ASSIGNMENT –
Establish the number of lines below that contain the string "context". State that number alone.

========================================================================

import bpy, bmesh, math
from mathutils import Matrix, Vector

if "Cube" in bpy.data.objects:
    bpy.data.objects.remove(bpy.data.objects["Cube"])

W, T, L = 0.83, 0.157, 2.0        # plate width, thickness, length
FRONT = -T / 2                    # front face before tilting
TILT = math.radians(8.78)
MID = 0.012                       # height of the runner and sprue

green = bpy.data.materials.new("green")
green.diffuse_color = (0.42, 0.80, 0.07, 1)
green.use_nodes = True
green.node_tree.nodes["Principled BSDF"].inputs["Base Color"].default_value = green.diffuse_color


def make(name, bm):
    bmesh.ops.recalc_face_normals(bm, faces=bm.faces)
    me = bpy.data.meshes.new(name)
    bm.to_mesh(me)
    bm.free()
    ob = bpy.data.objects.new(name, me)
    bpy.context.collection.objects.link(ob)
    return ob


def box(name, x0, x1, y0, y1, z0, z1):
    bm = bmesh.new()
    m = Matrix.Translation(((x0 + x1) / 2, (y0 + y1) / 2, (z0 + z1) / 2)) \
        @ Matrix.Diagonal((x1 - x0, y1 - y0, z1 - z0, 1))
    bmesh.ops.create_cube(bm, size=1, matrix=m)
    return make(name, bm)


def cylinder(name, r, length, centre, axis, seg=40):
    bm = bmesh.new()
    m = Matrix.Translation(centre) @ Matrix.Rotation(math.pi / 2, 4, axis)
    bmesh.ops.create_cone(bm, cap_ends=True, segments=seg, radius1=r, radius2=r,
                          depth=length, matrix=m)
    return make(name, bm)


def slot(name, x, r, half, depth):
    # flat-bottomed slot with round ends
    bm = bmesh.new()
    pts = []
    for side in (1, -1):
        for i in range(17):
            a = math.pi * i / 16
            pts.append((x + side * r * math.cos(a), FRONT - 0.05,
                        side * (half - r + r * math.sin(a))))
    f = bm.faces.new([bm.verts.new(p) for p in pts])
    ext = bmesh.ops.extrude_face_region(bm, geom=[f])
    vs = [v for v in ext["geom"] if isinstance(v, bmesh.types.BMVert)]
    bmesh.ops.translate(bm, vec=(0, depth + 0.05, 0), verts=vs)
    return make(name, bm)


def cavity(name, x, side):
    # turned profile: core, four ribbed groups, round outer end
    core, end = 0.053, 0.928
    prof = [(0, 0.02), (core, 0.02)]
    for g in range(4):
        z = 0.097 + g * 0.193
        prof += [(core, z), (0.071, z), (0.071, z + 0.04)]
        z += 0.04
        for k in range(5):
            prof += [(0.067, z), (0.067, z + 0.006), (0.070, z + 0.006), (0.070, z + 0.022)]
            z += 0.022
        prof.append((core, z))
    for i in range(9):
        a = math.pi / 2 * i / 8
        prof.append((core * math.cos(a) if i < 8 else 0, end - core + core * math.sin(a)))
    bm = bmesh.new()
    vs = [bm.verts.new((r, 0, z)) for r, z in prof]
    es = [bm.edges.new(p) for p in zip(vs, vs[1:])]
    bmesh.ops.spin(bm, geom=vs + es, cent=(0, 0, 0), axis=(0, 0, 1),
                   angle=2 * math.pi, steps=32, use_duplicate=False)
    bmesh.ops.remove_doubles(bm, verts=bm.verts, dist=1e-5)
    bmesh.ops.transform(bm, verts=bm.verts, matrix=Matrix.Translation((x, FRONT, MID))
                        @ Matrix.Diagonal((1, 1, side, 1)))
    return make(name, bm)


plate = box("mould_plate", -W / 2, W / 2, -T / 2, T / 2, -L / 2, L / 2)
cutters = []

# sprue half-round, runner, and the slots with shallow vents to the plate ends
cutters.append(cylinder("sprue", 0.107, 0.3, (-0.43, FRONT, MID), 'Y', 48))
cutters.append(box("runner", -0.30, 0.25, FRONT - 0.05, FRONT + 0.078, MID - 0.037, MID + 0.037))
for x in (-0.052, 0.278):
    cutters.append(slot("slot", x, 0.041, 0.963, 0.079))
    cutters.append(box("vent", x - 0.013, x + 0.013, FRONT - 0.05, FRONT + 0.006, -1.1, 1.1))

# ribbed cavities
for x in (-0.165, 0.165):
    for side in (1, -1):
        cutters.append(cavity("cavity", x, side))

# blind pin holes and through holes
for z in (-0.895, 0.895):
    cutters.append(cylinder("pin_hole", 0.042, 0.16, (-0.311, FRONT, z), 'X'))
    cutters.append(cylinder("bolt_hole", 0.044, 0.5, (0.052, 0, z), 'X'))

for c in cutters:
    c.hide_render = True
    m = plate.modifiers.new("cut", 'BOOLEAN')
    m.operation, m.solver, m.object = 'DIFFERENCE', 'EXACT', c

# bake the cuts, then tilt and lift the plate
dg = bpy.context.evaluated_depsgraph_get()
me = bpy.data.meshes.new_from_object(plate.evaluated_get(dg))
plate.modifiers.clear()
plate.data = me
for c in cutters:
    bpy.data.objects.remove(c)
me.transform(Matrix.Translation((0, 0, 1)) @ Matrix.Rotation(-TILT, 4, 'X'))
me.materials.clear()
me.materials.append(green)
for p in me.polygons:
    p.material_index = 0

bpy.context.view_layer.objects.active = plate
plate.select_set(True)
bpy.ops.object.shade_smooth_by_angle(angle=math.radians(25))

========================================================================

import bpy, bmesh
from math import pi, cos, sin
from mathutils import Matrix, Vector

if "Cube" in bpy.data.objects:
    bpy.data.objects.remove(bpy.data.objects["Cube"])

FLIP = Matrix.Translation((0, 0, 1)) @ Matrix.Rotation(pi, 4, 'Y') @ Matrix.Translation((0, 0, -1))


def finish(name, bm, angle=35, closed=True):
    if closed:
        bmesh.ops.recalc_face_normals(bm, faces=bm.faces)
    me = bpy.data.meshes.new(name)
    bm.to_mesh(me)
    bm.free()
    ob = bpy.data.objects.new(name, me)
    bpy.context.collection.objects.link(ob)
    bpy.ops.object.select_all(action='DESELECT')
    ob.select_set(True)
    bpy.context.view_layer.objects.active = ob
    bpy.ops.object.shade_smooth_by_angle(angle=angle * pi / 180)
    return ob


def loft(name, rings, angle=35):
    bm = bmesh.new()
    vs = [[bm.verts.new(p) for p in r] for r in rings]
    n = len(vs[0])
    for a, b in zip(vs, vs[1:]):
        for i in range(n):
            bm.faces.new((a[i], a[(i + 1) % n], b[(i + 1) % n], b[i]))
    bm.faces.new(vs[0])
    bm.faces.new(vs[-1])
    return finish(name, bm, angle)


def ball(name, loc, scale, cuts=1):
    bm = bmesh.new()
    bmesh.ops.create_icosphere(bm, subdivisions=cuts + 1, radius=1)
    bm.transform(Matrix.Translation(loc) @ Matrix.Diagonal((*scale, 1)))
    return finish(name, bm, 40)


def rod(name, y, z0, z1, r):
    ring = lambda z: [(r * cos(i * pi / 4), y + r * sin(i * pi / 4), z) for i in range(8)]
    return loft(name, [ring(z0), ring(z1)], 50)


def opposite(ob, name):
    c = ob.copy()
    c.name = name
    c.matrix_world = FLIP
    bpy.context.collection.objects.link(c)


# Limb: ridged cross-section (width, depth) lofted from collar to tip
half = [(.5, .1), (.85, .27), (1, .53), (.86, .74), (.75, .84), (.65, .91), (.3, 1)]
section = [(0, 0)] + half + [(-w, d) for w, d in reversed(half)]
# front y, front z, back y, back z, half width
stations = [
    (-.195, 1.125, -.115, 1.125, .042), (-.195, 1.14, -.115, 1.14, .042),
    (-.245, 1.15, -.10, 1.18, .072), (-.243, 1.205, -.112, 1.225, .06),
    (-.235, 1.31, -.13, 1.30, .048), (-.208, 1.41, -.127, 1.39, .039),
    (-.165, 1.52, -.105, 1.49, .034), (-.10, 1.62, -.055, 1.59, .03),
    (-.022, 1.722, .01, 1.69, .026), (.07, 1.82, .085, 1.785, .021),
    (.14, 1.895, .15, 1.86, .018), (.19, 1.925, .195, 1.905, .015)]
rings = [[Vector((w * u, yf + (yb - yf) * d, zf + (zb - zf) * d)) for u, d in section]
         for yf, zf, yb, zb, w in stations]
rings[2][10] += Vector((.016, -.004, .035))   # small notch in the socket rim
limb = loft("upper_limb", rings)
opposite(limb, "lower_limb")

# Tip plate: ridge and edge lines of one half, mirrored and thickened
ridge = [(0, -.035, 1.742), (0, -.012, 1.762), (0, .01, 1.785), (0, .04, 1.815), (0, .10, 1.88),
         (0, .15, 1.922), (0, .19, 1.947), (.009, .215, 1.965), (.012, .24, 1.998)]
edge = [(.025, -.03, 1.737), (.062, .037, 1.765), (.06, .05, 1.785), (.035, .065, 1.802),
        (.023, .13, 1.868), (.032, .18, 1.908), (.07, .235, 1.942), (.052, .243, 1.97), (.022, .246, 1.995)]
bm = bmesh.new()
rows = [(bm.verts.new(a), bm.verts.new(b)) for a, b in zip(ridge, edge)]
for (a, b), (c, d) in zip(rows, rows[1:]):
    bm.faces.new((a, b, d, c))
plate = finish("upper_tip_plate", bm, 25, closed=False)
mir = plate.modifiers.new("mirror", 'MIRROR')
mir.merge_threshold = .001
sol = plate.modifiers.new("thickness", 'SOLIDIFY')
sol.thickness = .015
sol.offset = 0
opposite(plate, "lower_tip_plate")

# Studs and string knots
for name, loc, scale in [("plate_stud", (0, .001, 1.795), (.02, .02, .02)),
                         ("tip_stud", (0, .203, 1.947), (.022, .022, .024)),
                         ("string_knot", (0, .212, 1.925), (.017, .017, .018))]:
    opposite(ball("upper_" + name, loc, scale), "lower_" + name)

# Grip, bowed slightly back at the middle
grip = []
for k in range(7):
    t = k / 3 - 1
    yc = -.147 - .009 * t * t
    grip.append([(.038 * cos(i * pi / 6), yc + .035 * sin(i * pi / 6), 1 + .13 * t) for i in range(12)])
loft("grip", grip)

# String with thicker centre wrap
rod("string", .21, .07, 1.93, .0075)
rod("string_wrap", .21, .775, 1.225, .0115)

========================================================================

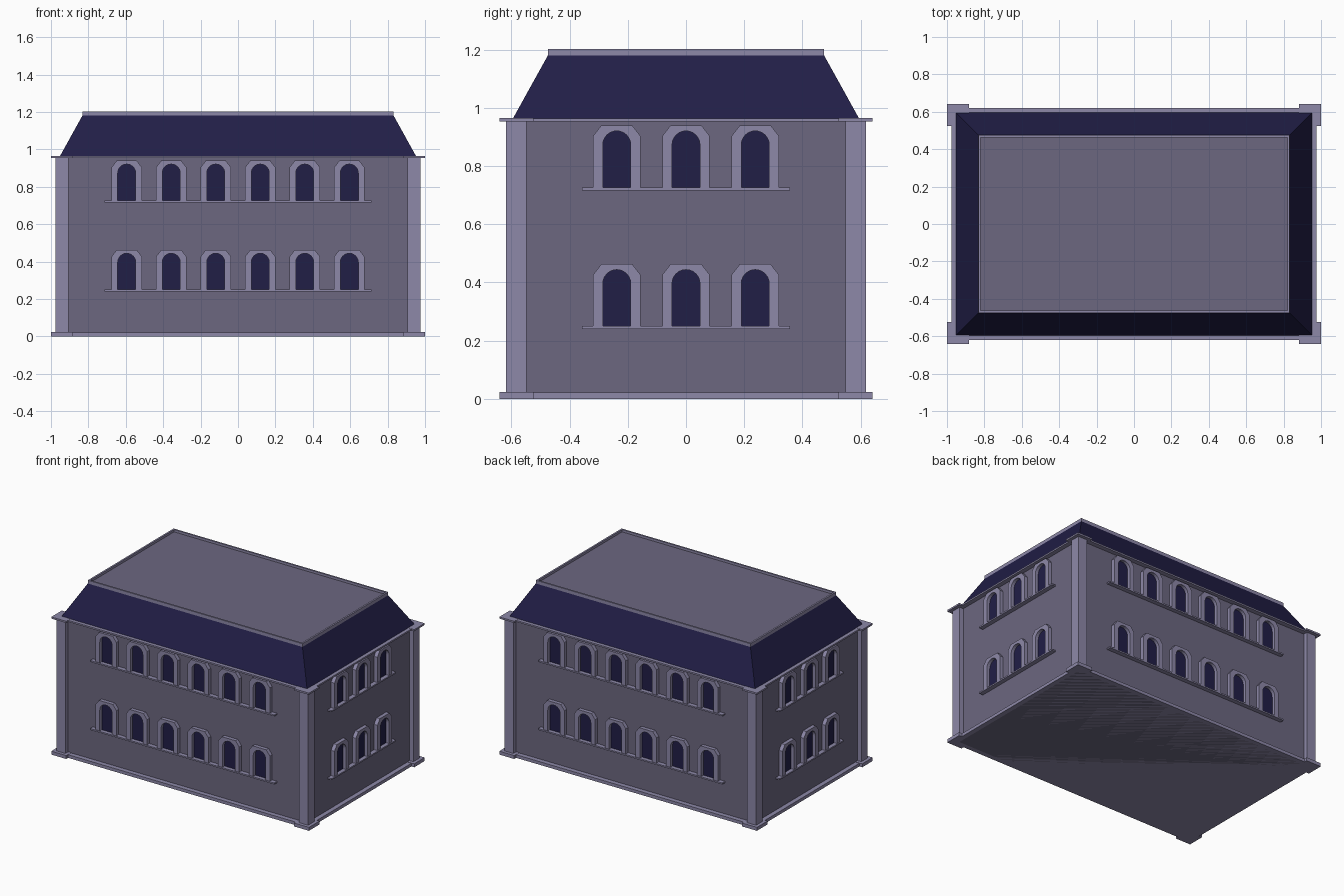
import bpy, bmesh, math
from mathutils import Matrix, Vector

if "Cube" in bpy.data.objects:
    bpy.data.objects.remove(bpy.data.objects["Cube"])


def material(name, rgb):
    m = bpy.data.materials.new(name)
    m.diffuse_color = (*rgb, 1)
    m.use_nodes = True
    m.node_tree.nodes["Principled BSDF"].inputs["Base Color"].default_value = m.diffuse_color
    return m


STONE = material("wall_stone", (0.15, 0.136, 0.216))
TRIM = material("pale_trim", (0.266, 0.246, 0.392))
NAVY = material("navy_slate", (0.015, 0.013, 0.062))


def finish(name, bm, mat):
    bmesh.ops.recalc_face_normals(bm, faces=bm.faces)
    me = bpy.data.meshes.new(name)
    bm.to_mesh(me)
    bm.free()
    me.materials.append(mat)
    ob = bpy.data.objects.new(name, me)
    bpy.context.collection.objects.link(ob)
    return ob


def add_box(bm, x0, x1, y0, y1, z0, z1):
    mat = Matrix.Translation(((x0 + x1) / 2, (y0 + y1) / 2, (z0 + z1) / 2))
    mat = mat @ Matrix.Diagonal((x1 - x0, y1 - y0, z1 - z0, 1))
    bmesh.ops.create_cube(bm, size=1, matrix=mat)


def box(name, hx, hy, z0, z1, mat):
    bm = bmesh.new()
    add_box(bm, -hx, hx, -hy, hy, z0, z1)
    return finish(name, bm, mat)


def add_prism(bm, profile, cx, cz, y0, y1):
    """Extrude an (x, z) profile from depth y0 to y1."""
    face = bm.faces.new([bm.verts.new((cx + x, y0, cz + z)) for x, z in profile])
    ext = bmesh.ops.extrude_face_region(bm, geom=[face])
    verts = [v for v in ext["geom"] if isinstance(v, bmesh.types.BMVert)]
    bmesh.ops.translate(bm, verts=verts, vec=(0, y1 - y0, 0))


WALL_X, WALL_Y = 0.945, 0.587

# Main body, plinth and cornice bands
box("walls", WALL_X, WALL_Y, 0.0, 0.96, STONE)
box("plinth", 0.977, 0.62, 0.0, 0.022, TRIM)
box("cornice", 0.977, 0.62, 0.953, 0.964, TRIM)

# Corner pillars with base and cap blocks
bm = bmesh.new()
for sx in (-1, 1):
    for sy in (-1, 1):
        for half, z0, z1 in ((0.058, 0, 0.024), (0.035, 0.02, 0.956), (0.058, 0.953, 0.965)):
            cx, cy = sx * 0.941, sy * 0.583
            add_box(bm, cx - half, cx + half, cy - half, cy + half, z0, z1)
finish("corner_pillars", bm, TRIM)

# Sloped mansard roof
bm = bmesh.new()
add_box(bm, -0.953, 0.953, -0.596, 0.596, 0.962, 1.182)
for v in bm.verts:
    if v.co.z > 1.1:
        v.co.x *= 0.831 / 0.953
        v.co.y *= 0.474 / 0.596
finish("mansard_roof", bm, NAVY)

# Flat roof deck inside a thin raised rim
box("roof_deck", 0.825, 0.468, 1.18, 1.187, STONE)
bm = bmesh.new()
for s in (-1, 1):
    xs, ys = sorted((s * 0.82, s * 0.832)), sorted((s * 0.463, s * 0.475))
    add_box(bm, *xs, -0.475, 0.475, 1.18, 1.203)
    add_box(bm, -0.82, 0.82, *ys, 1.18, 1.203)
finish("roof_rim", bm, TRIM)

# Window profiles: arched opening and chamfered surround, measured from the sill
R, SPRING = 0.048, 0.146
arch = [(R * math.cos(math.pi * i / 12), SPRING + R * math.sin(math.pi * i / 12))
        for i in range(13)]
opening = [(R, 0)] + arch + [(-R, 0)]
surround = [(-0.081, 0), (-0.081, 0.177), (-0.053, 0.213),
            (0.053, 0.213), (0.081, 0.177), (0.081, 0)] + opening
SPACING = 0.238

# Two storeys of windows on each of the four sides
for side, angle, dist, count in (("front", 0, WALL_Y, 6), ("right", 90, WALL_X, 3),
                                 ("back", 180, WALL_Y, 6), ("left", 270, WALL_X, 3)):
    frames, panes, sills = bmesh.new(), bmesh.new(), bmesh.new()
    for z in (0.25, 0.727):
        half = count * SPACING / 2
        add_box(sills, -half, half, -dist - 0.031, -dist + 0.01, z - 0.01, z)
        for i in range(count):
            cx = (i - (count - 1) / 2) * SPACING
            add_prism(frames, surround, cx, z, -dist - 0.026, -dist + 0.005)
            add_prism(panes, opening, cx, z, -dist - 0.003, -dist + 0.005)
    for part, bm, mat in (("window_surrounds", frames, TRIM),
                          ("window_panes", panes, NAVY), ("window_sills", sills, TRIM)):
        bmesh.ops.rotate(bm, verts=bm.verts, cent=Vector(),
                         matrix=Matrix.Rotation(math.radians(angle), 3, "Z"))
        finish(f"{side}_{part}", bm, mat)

========================================================================

RESULT OF THE TASK –
7